What does the future hold for the commercialization of marijuana in the State of Michigan? What do the experts foresee? We’ve talked with current operators and licensees, business executives, transportation people, and realtors to try to find the answers for you (or at least what they think) regarding land, labs and transportation in Michigan cannabis. We found some interesting perspectives and we want to report them to you.
Where’s the near-term bottleneck? Testing labs and transportation companies. Labs are obvious. All you need to do is look at the C-19 situation and you see the bottlenecks in reporting on testing. More product grown and processed leads to the need for more testing—we need increased lab capacity to meet the need and keep up with the coming demand.
Lab Location Considerations
Where do labs need to be located? Within striking distance of major metropolitan areas or within striking distance of major concentrations of grow facilities? There’s no consensus on that yet—but we know that pretty much every municipality that is open to a marijuana business would like a lab.
Cannabis Testing Lab Staffing
What do testing labs need? A facility and equipment and trained people are foremost. Perhaps it is time for Michigan’s community colleges be looking at providing training to funnel people into this industry. There’s a need for cannabis lab techs and it does require some specialization. Communities with a talent pool and more educated workforce will do better in attracting cannabis testing labs. Northern Michigan University offers 4-year degrees in cannabis science. Will a lab pay for the cost of education and training or are there enough people already trained in medical tech professions who can easily switch to cannabis labs? Equipment is expensive but we understand the equipment manufacturers will assist with financing and/or even go into leasing programs.
Cannabis Transporation as Part of a Vertical Company
Transportation companies are vital for getting product from the grower to the processor and on to that retail outlet. Is it time to eliminate the requirement for separation of ownership? What have we learned about growers and processors which continue to make the MRA fear that those entities would not legally or properly transport their own products? Why do we have to “play games” with the ownership of transportation companies? Smaller growers could be priced out of the market by the transport companies, especially those who are situated far from retailers. Will the large growers command the transport industry and prevent smaller grow operations from economically transporting? We’re not sure why the separation of ownership is any longer required.
Cannabis-Friendly Land Nearby

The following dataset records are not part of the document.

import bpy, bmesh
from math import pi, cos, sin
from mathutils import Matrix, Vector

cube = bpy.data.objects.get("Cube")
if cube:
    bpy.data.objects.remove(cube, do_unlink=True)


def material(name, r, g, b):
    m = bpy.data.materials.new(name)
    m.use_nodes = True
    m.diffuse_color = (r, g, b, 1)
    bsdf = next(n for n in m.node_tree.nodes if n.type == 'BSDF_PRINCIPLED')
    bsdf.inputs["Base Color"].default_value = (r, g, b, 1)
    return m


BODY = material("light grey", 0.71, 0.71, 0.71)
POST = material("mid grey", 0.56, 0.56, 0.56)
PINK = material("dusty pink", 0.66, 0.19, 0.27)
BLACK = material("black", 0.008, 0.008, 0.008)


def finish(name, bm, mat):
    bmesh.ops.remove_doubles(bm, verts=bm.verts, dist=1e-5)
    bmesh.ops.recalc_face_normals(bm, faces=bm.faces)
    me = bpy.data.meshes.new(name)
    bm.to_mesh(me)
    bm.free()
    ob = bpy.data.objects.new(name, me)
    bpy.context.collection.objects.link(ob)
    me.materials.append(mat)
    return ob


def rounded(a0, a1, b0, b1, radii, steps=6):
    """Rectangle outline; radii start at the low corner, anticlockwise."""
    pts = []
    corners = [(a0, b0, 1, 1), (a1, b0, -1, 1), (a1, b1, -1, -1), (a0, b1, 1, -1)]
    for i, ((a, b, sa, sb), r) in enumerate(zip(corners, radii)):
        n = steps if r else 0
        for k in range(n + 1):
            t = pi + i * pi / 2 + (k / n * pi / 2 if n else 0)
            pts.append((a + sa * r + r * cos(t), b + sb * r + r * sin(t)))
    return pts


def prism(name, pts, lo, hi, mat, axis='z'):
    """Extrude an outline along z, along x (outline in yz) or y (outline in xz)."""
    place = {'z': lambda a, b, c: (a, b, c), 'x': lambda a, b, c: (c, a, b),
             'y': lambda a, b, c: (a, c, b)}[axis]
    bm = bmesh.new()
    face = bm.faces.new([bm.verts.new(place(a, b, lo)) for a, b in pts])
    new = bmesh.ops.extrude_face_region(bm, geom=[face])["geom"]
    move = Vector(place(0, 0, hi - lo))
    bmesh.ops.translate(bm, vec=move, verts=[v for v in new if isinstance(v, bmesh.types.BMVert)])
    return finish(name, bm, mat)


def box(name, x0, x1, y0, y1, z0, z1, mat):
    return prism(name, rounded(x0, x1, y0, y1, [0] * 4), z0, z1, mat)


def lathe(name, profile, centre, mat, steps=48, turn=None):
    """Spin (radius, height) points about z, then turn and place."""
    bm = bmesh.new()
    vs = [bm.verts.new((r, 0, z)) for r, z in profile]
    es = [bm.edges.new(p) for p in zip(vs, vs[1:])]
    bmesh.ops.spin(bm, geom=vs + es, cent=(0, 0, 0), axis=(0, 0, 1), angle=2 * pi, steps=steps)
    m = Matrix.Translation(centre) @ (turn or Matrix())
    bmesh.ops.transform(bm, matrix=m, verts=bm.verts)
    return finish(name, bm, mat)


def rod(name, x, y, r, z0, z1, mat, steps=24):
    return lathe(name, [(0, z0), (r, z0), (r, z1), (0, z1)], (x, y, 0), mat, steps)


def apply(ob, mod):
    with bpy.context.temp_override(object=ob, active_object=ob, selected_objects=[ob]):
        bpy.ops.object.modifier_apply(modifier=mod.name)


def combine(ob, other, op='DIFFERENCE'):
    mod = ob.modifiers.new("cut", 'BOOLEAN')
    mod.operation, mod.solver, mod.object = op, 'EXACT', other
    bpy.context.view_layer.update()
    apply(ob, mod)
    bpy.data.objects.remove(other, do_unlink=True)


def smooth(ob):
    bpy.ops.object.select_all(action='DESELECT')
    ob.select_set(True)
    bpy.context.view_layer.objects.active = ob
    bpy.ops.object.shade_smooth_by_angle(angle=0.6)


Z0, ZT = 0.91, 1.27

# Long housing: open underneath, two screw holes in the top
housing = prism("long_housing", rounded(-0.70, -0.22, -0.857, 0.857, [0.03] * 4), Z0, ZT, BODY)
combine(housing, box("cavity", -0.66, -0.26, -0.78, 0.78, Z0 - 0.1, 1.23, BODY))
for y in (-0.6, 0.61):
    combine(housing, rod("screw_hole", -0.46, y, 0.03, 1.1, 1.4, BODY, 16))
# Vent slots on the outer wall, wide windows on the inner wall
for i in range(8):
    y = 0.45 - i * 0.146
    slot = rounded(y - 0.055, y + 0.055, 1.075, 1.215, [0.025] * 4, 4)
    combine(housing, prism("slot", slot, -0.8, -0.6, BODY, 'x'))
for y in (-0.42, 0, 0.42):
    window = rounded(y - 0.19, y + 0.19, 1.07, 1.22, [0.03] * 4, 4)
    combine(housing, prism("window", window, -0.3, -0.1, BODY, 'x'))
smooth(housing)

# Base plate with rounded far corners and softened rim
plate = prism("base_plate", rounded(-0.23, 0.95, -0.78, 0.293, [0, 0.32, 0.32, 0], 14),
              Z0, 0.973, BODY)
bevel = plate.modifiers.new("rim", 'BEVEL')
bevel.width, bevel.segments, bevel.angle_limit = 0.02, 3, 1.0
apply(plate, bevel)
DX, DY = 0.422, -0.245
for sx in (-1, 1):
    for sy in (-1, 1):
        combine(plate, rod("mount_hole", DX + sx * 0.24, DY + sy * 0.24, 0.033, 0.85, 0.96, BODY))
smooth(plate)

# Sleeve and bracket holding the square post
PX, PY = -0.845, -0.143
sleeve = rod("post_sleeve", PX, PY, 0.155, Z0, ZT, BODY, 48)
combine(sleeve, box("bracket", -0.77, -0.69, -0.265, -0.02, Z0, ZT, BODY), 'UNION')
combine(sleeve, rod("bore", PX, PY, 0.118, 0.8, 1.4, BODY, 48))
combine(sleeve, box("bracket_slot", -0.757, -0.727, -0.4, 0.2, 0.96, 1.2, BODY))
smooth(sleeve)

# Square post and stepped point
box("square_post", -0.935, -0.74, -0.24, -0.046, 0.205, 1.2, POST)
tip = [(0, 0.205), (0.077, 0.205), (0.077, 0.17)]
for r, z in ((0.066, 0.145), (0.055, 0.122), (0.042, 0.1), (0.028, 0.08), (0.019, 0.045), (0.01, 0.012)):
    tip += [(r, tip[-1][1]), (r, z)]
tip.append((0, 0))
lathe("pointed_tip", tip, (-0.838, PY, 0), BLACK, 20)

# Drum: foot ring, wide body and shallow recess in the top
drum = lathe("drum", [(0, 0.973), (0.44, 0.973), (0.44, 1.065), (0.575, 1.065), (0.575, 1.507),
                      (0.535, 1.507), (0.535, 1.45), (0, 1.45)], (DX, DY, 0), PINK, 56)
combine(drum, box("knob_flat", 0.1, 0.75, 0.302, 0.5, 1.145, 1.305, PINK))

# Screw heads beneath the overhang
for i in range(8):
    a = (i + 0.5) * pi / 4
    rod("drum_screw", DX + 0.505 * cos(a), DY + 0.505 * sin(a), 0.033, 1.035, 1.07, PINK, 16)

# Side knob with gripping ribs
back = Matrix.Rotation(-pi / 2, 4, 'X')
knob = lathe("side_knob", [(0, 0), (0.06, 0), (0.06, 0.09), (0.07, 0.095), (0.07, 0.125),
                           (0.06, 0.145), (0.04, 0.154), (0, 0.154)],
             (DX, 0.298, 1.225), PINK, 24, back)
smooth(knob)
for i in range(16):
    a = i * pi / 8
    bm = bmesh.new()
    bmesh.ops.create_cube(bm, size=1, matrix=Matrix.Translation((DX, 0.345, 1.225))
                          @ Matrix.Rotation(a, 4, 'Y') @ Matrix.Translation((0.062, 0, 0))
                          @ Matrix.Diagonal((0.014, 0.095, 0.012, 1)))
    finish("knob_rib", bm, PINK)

With land and buildings being a lot less expensive in smaller municipalities, whether they be a township, a village or maybe a small city, why are they not filling up with small retail enterprises and other Adult-Use operations? Is it still the stigma? Is it the local Prosecuting Attorney? It’s much cheaper to buy and build in Alto or Borculo and run a delivery service than it is to acquire property, build and operate in the City of Grand Rapids! Why not get a less expensive small piece of property outside the metro area and serve the surrounding markets? It’s probably a lot easier to work with the smaller local building and planning people and can develop the property at a lot less than somewhere in the industrial district in the City of Grand Rapids. Serve the same ring of customers, particularly with the delivery services all available. If the State expands the ability to put more product into a “weed truck” that is on the road and available for delivery on call, that’ll be great for business.
Labs, transportation, and land in Michigan cannabis are part of the equation that needs further finessing. We’re thinking about this and will continue to explore it for you. Should you need assistance thinking this through—Cannalex Law is here to help.